Purpose: This study was designed to assess the prevalence and nature of autonomic dysfunction (AD) in 34 patients with systemic sclerosis (SSc).
Patients and methods: Patients were questioned for current symptoms possibly related to AD. Five noninvasive cardiovascular autonomic function tests and sequential plasma catecholamine estimations at rest, during standing, and during sustained handgrip were performed. Seven patients with manometrically documented esophageal involvement and high resting plasma adrenaline levels were treated with clonidine (75 to 375 micrograms/d). One month later, resting plasma catecholamine estimations and esophageal motility studies were repeated.
Results: Autonomic testing revealed AD in each patient, while symptoms were experienced by 33 of them. Findings on two of the three heart rate tests and both blood pressure tests were significantly impaired as compared with those in 25 matched control subjects. Mean resting plasma adrenaline levels were 18 times higher than in 10 matched controls (p less than 0.001). Plasma catecholamine (adrenaline, noradrenaline, and dopamine) concentrations and mean arterial blood pressures fluctuated inappropriately during standing and sustained handgrip in 28 (82%) of the patients. The presence of headaches correlated significantly with sympathetic overactivity and instability (p less than 0.05). Resting plasma adrenaline concentrations correlated inversely with disease duration (p less than 0.05). Significant suppression of sympathetic overactivity and increases in resting lower esophageal sphincter pressures were observed in the seven patients treated with clonidine.

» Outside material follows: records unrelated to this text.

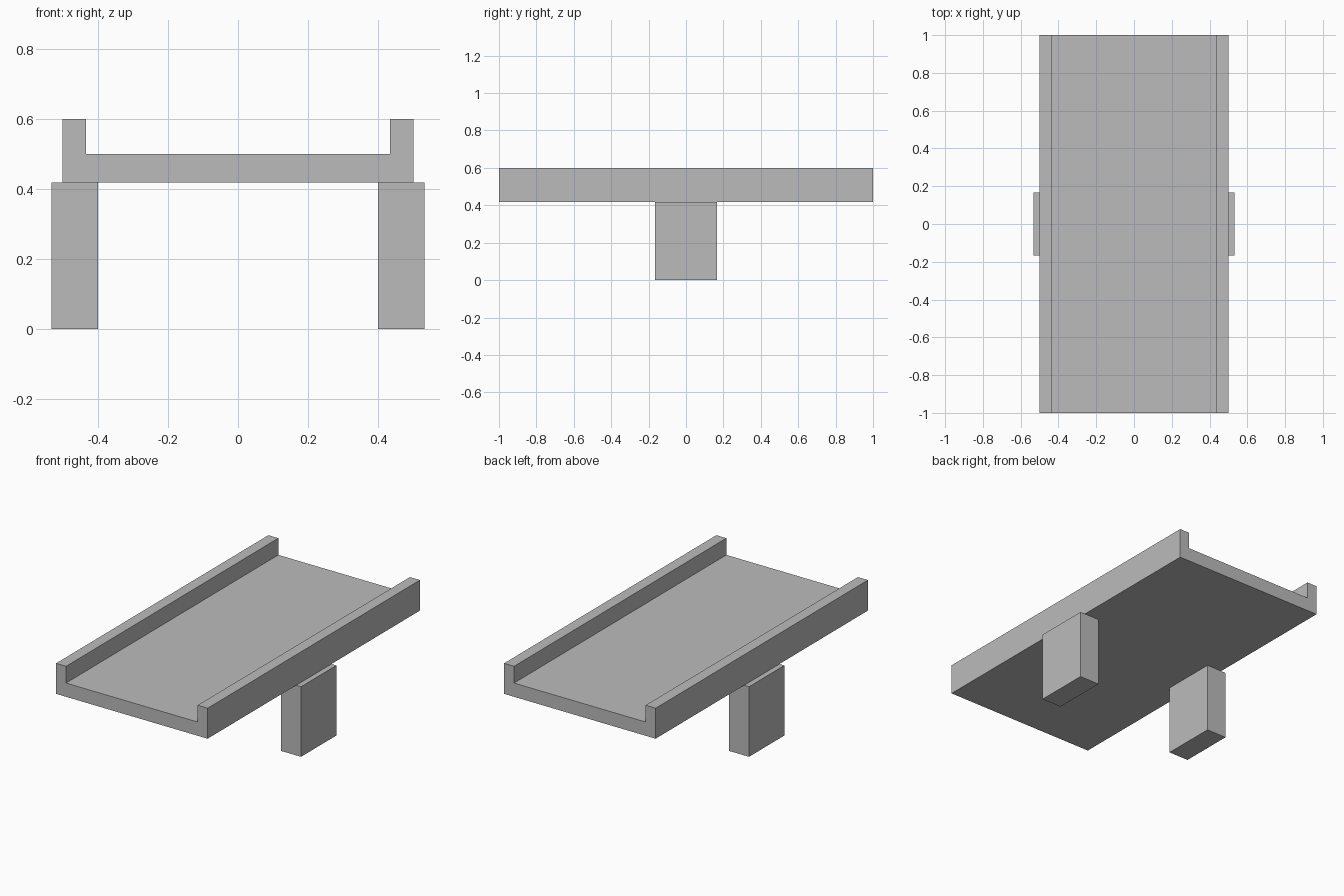
import bpy
import bmesh

cube = bpy.data.objects.get("Cube")
if cube:
    bpy.data.objects.remove(cube, do_unlink=True)

# Single concrete colour
concrete = bpy.data.materials.new("concrete_grey")
concrete.use_nodes = True
GREY = (0.5, 0.5, 0.5, 1)
concrete.diffuse_color = GREY
concrete.node_tree.nodes["Principled BSDF"].inputs["Base Color"].default_value = GREY


def extrude_profile(name, profile, half_length):
    """Extrude an x-z outline along y, centred on y = 0."""
    bm = bmesh.new()
    face = bm.faces.new([bm.verts.new((x, -half_length, z)) for x, z in profile])
    result = bmesh.ops.extrude_face_region(bm, geom=[face])
    moved = [v for v in result["geom"] if isinstance(v, bmesh.types.BMVert)]
    bmesh.ops.translate(bm, verts=moved, vec=(0, 2 * half_length, 0))
    bmesh.ops.recalc_face_normals(bm, faces=bm.faces)
    mesh = bpy.data.meshes.new(name)
    bm.to_mesh(mesh)
    bm.free()
    mesh.materials.append(concrete)
    obj = bpy.data.objects.new(name, mesh)
    bpy.context.collection.objects.link(obj)
    return obj


UNDERSIDE, ROADWAY, WALL_TOP = 0.418, 0.5, 0.6
WIDTH, WALL_INNER = 0.5, 0.434

# Deck with a raised wall along each side
right_half = [(WIDTH, UNDERSIDE), (WIDTH, WALL_TOP),
              (WALL_INNER, WALL_TOP), (WALL_INNER, ROADWAY)]
left_half = [(-x, z) for x, z in reversed(right_half)]
extrude_profile("bridge_deck", right_half + left_half, 1.0)

# Support pillars under the middle of each side
for name, side in (("left_pillar", 1), ("right_pillar", -1)):
    inner, outer = side * 0.4, side * 0.532
    extrude_profile(name, [(inner, 0), (outer, 0),
                           (outer, UNDERSIDE), (inner, UNDERSIDE)], 0.166)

Conclusion: AD is extremely common in SSc. It is characterized by parasympathetic impairment and marked sympathetic overactivity, particularly in early disease. The potential role of AD in the pathogenesis of SSc deserves further study.